The U.S.’s assassination of Qassem Soleimani on January 3, 2020, sent shockwaves throughout the Middle East.
Some have averred that the notorious Iranian general’s demise (along with the U.S.’s inadvertent killing of Abu Mahdi al-Muhandis, Qassem Soleimani right-hand man in Iraq) has not only “re-established deterrence” against the Tehran regime but potentially and gravely stunted its revolutionary expansionism.
If this, in fact, proves to be the case, then the end of Soleimani may be one of the most strategically consequential events for Iraqis and others under unwanted Iranian pressure since the 2003 U.S. invasion of Iraq.
However, it will be a while before the full implications of Soleimani’s downfall are known.

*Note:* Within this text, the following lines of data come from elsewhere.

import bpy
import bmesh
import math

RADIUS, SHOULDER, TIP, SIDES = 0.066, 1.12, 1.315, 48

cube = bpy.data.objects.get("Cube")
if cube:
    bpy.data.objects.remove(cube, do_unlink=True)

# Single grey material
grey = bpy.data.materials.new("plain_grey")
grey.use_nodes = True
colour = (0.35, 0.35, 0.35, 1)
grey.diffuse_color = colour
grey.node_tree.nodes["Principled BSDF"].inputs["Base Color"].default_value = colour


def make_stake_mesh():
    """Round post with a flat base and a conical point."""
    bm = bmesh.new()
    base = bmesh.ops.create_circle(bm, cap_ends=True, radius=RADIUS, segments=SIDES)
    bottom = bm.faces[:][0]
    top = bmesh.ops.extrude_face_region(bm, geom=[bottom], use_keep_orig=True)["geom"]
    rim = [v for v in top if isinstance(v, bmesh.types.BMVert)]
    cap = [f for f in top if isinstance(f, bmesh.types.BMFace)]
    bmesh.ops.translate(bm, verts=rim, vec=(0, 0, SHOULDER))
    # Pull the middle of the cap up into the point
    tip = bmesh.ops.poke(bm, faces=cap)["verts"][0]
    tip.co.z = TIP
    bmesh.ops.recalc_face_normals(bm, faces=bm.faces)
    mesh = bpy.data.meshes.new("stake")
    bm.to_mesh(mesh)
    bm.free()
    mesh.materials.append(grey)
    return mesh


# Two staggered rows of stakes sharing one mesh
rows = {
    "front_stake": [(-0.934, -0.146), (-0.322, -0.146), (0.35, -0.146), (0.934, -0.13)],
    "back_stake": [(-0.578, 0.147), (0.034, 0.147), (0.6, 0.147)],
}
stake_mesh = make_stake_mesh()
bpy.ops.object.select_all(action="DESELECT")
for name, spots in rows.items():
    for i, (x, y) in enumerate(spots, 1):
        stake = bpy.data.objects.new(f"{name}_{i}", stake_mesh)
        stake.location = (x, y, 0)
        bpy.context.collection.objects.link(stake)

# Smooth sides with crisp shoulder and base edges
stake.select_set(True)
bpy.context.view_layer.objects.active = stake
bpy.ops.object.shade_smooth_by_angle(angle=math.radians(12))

The Middle East is still in a state of upheaval, and the regional contestation for power and influence is still unfolding.
At the same time, the proxy network that Soleimani oversaw is now undergoing a process of reflection and revision.
Thus, years may pass before we can fully appraise the extent to which Soleimani’s network will recover from the loss of its towering patron.
Revolutionary Iran has achieved scores of victories in recent years in multiple conflict arenas—notably in Syria, where Iran’s proxies have secured the survival of the Bashar al-Assad regime.
In fact, during the past two decades, Iran’s Islamic Revolutionary Guard Corps (IRGC) has managed to exploit Middle Eastern upheaval and dramatically expand its power for a particular reason.
It has spent the years since the 1979 Islamic Revolution systematically nurturing and dedicating resources to armed groups that enhance the regime’s influence in the region while weakening its rivals.
That amounts to four decades of experience, trial and error, and the perfecting of asymmetric warfare capabilities which Iran’s rivals are still struggling to match.
And General Soleimani, as the leader of the IRGC’s Quds Force, had played a central if not indispensable role in making all this happen.